The above is a just a short list of some of the most common causes of a panic attack, but by no means is it all inclusive…
In a survival situation anyone prone to a panic attack will be saturated with many of these conditions. That same survival situation can cause even most stoic and level headed person to lose it. If you are in a group of people (especially if you are trying to remain unnoticed) having some one suffer from a panic attack can cause a devastating impact on your entire group.
Regardless of if you are surviving alone or in a group, you should always know the symptoms and how to deal with them.
Below are some of the most common symptoms of a panic attack:
- a racing pulse
- dizziness and lightheadedness
- feeling that “I can’t catch my breath”
- chest pains or a “heaviness” in the chest
- hot flashes or chills
- tingling in the extremities (hands, feet, legs, arms)
- jumpiness, trembling, twitching muscles
- sweaty palms, flushed face
- fear of losing control
- having a heart attack or stroke
- fear of dying
- fear of going crazy
Knowing the symptoms is only the first step to getting ahead of panic. You need to understand how to deal with it when it hits.
Now, there are many different ways to treat anxiety through the standard medical route including prescription medications.

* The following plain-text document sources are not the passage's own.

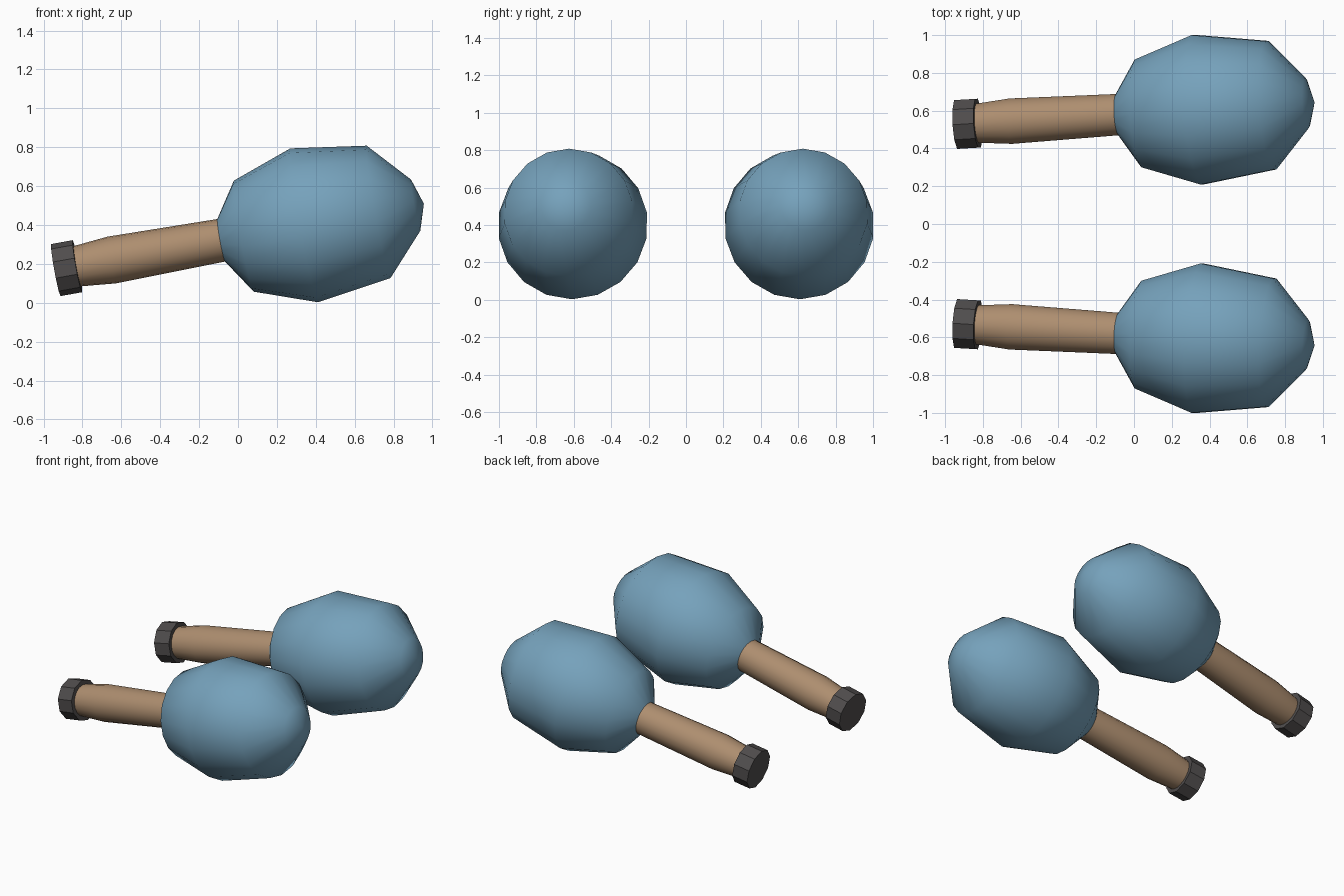
import bpy, bmesh, math
from mathutils import Vector

cube = bpy.data.objects.get("Cube")
if cube:
    bpy.data.objects.remove(cube, do_unlink=True)


def material(name, rgb):
    m = bpy.data.materials.new(name)
    m.use_nodes = True
    m.diffuse_color = (*rgb, 1)
    m.node_tree.nodes["Principled BSDF"].inputs["Base Color"].default_value = (*rgb, 1)
    return m


blue = material("dusty_blue", (0.18, 0.36, 0.50))
tan = material("light_wood", (0.42, 0.27, 0.16))
grey = material("dark_grey", (0.08, 0.074, 0.074))


def lathe(name, profile, sides, mat, smooth, place, closed=False):
    """Turn (distance, radius) points around the local x axis."""
    bm = bmesh.new()
    rings = []
    for t, r in profile:
        count = sides if r > 0 else 1
        rings.append([bm.verts.new((t, r * math.sin(a), r * math.cos(a)))
                      for a in (math.tau * i / sides for i in range(count))])
    for a, b in zip(rings, rings[1:]):
        for i in range(sides):
            j = (i + 1) % sides
            if len(b) == 1:
                bm.faces.new((a[i], a[j], b[0]))
            else:
                bm.faces.new((a[i], a[j], b[j], b[i]))
    if closed:
        bm.faces.new(rings[0])
        bm.faces.new(rings[-1])
    bmesh.ops.recalc_face_normals(bm, faces=bm.faces)
    for f in bm.faces:
        f.smooth = smooth
    mesh = bpy.data.meshes.new(name)
    bm.to_mesh(mesh)
    bm.free()
    mesh.materials.append(mat)
    ob = bpy.data.objects.new(name, mesh)
    ob.location, ob.rotation_euler = place
    bpy.context.collection.objects.link(ob)


# Rounded shaker head, slightly swollen grip and end knob
head = [(0.866, 0.112), (0.984, 0.29), (1.30, 0.402),
        (1.69, 0.346), (1.884, 0.134), (1.927, 0)]
handle = [(0.1, 0.104), (0.292, 0.122), (0.866, 0.111), (0.92, 0.11)]
knob = [(0, 0.136), (0.113, 0.136)]

# Two shakers mirrored front to back, heads raised and splayed apart
for side, s in (("back", 1), ("front", -1)):
    place = (Vector((-0.937, 0.527 * s, 0.168)),
             (0, math.radians(-10.2), math.radians(3.5) * s))
    lathe(side + "_shaker_head", head, 18, blue, True, place)
    lathe(side + "_handle", handle, 18, tan, True, place)
    lathe(side + "_end_knob", knob, 10, grey, False, place, closed=True)
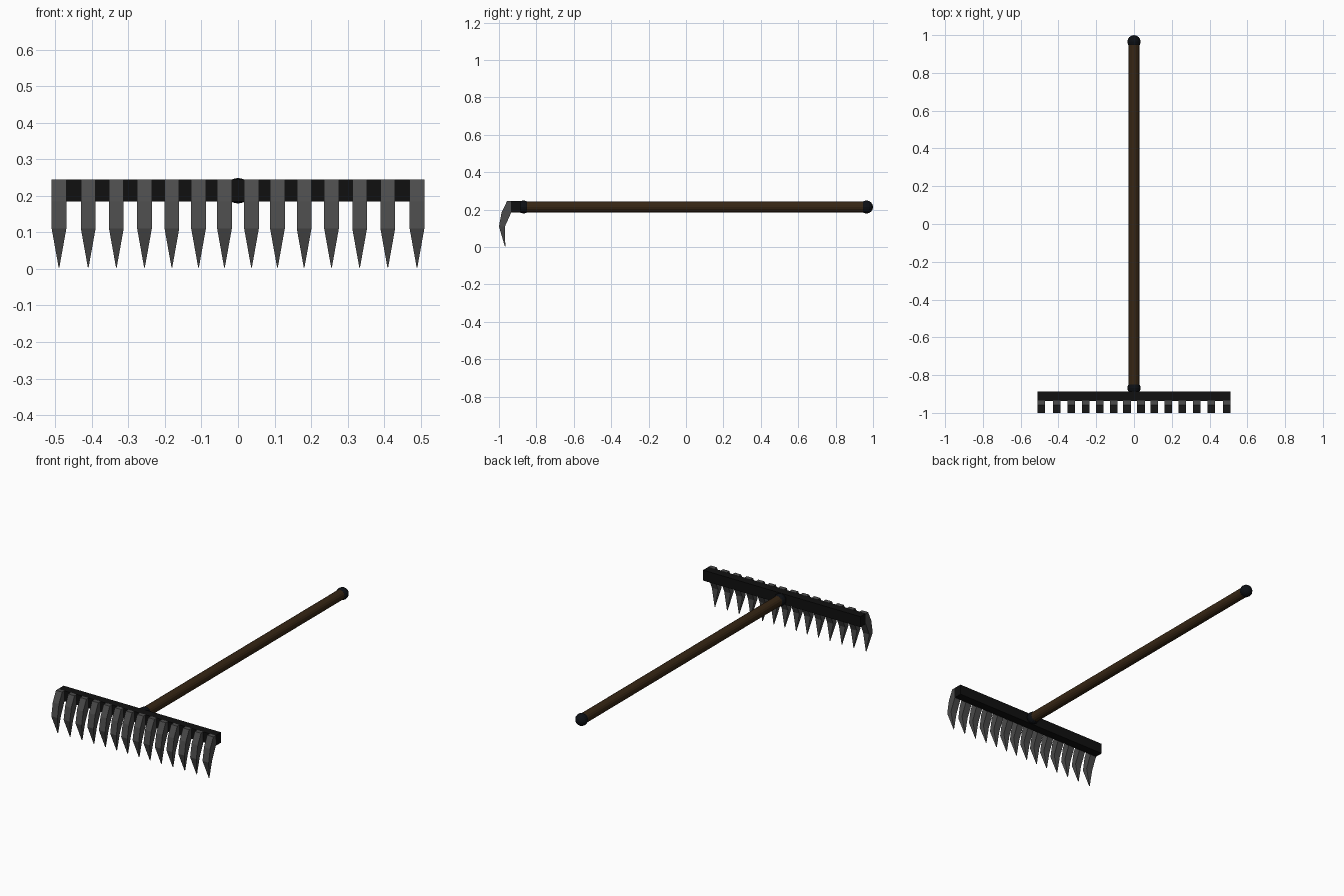
import bpy, bmesh, math
from mathutils import Matrix

if "Cube" in bpy.data.objects:
    bpy.data.objects.remove(bpy.data.objects["Cube"])

def material(name, rgb):
    m = bpy.data.materials.new(name)
    m.diffuse_color = (*rgb, 1)
    m.use_nodes = True
    m.node_tree.nodes["Principled BSDF"].inputs["Base Color"].default_value = m.diffuse_color
    return m

STEEL = material("grey steel", (0.07, 0.07, 0.07))
IRON = material("black iron", (0.005, 0.005, 0.005))
WOOD = material("dark wood", (0.037, 0.019, 0.007))
RUBBER = material("black rubber", (0.004, 0.005, 0.007))

def add_object(name, bm, mat):
    bmesh.ops.recalc_face_normals(bm, faces=bm.faces)
    me = bpy.data.meshes.new(name)
    bm.to_mesh(me)
    bm.free()
    me.materials.append(mat)
    ob = bpy.data.objects.new(name, me)
    bpy.context.collection.objects.link(ob)
    return ob

AXIS_Z = 0.214
ALONG_Y = Matrix.Rotation(math.pi / 2, 4, 'X')

# crossbar
bm = bmesh.new()
bmesh.ops.create_cube(bm, size=1, matrix=Matrix.Translation((0, -0.911, 0.2145))
                      @ Matrix.Diagonal((1.02, 0.05, 0.061, 1)))
add_object("crossbar", bm, IRON)

# handle
bm = bmesh.new()
bmesh.ops.create_cone(bm, cap_ends=True, segments=16, radius1=0.029, radius2=0.029,
                      depth=1.84, matrix=Matrix.Translation((0, 0.05, AXIS_Z)) @ ALONG_Y)
add_object("handle", bm, WOOD)

# rounded knobs at both ends of the handle
for name, y in (("handle_socket", -0.868), ("handle_end_cap", 0.965)):
    bm = bmesh.new()
    bmesh.ops.create_uvsphere(bm, u_segments=16, v_segments=8, radius=0.035,
                              matrix=Matrix.Translation((0, y, AXIS_Z)) @ ALONG_Y)
    add_object(name, bm, RUBBER)

# curved teeth: cross-sections (z, front y, back y, half width) ending in a point
SECTIONS = [(0.245, -0.957, -0.934, 0.02), (0.185, -0.986, -0.934, 0.02),
            (0.11, -1.0, -0.968, 0.02), (0.004, -0.969, -0.966, 0.001)]
TOOTH_X = [0.037, 0.108, 0.181, 0.256, 0.333, 0.41, 0.49]

def tooth(name, x):
    bm = bmesh.new()
    rings = [[bm.verts.new((x + sx * w, y, z)) for sx, y in
              ((-1, f), (1, f), (1, b), (-1, b))] for z, f, b, w in SECTIONS]
    for lo, hi in zip(rings, rings[1:]):
        for i in range(4):
            j = (i + 1) % 4
            bm.faces.new((lo[i], lo[j], hi[j], hi[i]))
    bm.faces.new(rings[0])
    bm.faces.new(rings[-1])
    add_object(name, bm, STEEL)

for i, x in enumerate(TOOTH_X):
    tooth(f"tooth_right_{i + 1}", x)
    tooth(f"tooth_left_{i + 1}", -x)
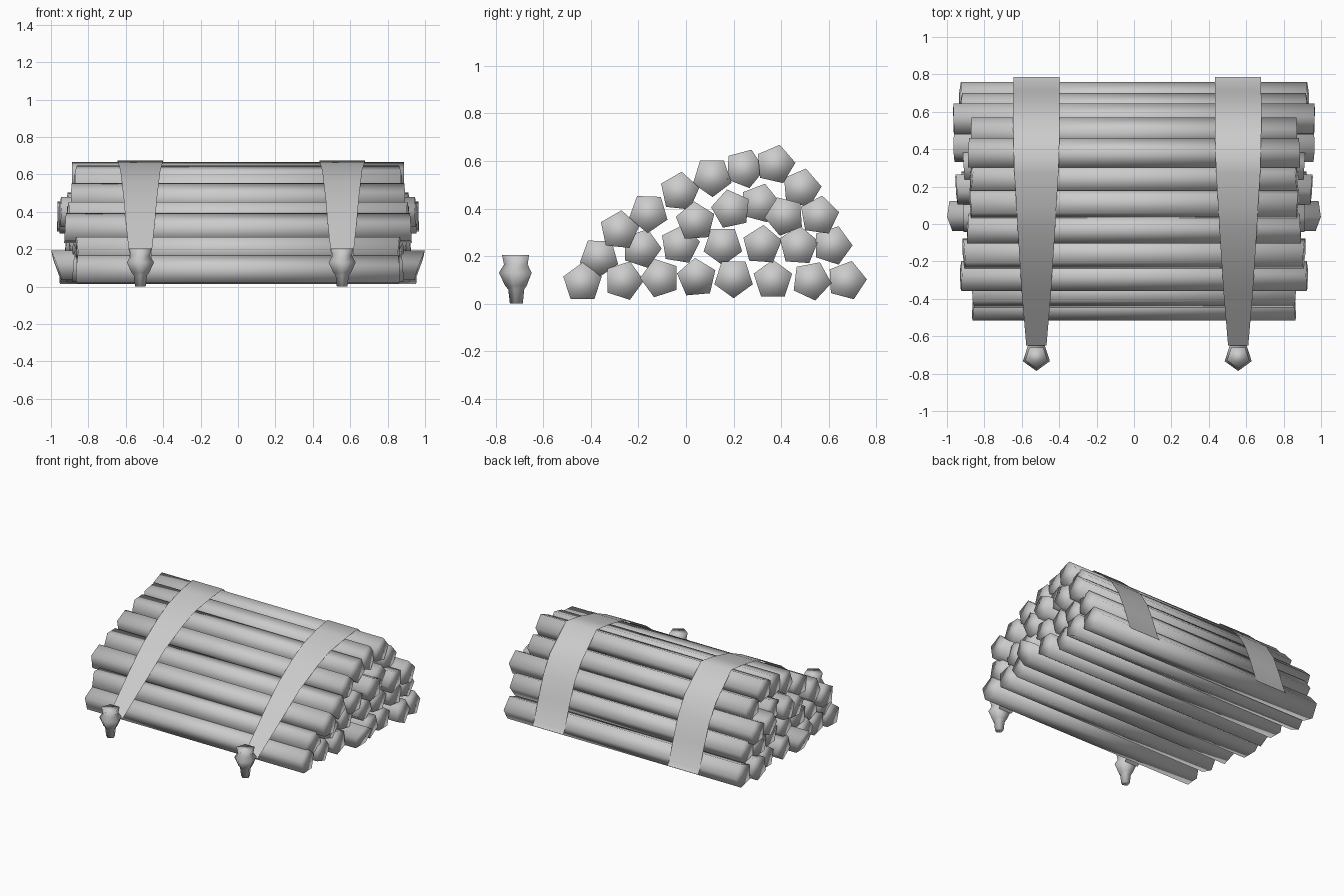
import bpy, bmesh, math, random

if "Cube" in bpy.data.objects:
    bpy.data.objects.remove(bpy.data.objects["Cube"])

random.seed(4)
grey = bpy.data.materials.new("plain grey")
grey.diffuse_color = (0.6, 0.6, 0.6, 1)
grey.use_nodes = True
grey.node_tree.nodes["Principled BSDF"].inputs["Base Color"].default_value = grey.diffuse_color


def make(name, bm, smooth=True):
    bmesh.ops.recalc_face_normals(bm, faces=bm.faces)
    for f in bm.faces:
        f.smooth = smooth
    me = bpy.data.meshes.new(name)
    bm.to_mesh(me)
    bm.free()
    me.materials.append(grey)
    ob = bpy.data.objects.new(name, me)
    bpy.context.collection.objects.link(ob)
    return ob


def loft(bm, rings, closed=True):
    """Skin matching rings of points, capping both ends when closed."""
    vs = [[bm.verts.new(p) for p in r] for r in rings]
    n = len(rings[0])
    for a, b in zip(vs, vs[1:]):
        for i in range(n if closed else n - 1):
            j = (i + 1) % n
            bm.faces.new((a[i], a[j], b[j], b[i]))
    if closed:
        bm.faces.new(vs[0])
        bm.faces.new(vs[-1])


# Five-sided logs with slanted sawn ends
def log(name, y, z, angle, half, tilt):
    ty = random.uniform(-.08, .08)
    rings = []
    for s in (-1, 1):
        ring = []
        for i in range(5):
            a = math.radians(angle + 72 * i)
            dy, dz = .085 * math.cos(a), .085 * math.sin(a)
            ring.append((s * (half + ty * dy + tilt * dz), y + dy, z + dz))
        rings.append(ring)
    bm = bmesh.new()
    loft(bm, rings)
    make(name, bm)


# Each layer: y, z, rotation, half length
layers = [
    [(-.435, .088, 18, .86), (-.262, .097, 0, .86), (-.108, .108, 36, .88),
     (.045, .108, 23, .97), (.20, .108, 54, .92), (.365, .10, 18, .90),
     (.527, .097, 65, .95), (.675, .098, 3, .93)],
    [(-.365, .195, 52, .86), (-.187, .232, 0, .87), (-.025, .248, 9, .88),
     (.155, .246, 54, .90), (.32, .246, 14, .90), (.473, .243, 14, .92),
     (.615, .245, 0, .92)],
    [(-.28, .308, 12, .925), (-.158, .382, 52, .91), (.04, .345, 22, .91),
     (.19, .397, 30, .95), (.31, .422, 3, .91), (.415, .368, 40, .96),
     (.56, .37, 10, .965)],
    [(-.027, .47, 12, .89), (.11, .533, 55, .875), (.245, .568, 69, .87),
     (.375, .585, 5, .885), (.485, .485, 5, .87)],
]
for k, layer in enumerate(layers):
    for i, (y, z, ang, half) in enumerate(layer):
        tilt = .35 if (k, i) == (0, 3) else random.uniform(-.09, .09)
        log(f"log_layer{k + 1}_{i + 1}", y, z, ang, half, tilt)

# Strap path over the pile: y, z, half width
strap = [(-.65, .12, .054), (-.37, .343, .078), (-.215, .462, .088),
         (-.03, .565, .10), (.10, .622, .107), (.27, .658, .118),
         (.40, .675, .122), (.58, .51, .125), (.655, .39, .124),
         (.71, .25, .123), (.765, .09, .123), (.785, .065, .123)]
# Peg profile: z, radius
peg = [(0, .03), (.06, .037), (.075, .05), (.13, .076), (.165, .055), (.205, .063)]

for side, x in (("left", -.522), ("right", .557)):
    bm = bmesh.new()
    loft(bm, [[(x - w, y, z), (x + w, y, z)] for y, z, w in strap], closed=False)
    make(f"strap_{side}", bm)

    bm = bmesh.new()
    loft(bm, [[(x + r * math.cos(math.radians(270 + 72 * i)),
                -.71 + r * math.sin(math.radians(270 + 72 * i)), z)
               for i in range(5)] for z, r in peg])
    make(f"peg_{side}", bm)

But as I am not a doctor I can’t speak to these. (not to mention the fact that I have seen the commercials in which the listing off of potential side effects is far longer than the listing of the benefits of the medication..) And in all reality, in any survival situation, access to and dependence on these medications can lead to a whole new can of worms.
But I did find this .PDF from AnxietyBC.com that does a pretty good job at helping to put things into perspective.
(For more information about AnxietyBC, click here)
A Survival Situation, emergency, crisis,or whatever you want to call it, will instantly through your body into a “flight, fight, or freeze” mode. This reaction is the reason that our ancestors survived and it still helps people survive terrible situations every day. But there is a limit to the effectiveness of panic and anything over that threshold will put you into even more danger.
I don’t care if you are a man, woman, or child; a panic attack is a very real and very terrible experience. Telling someone to “man up” or “tough it out” is not the answer.
I have given you the causes, symptoms, and a great resource that highlights how you can approach this situation.
Do you have anything to add?
What do you do to avoid or counter a panic attack?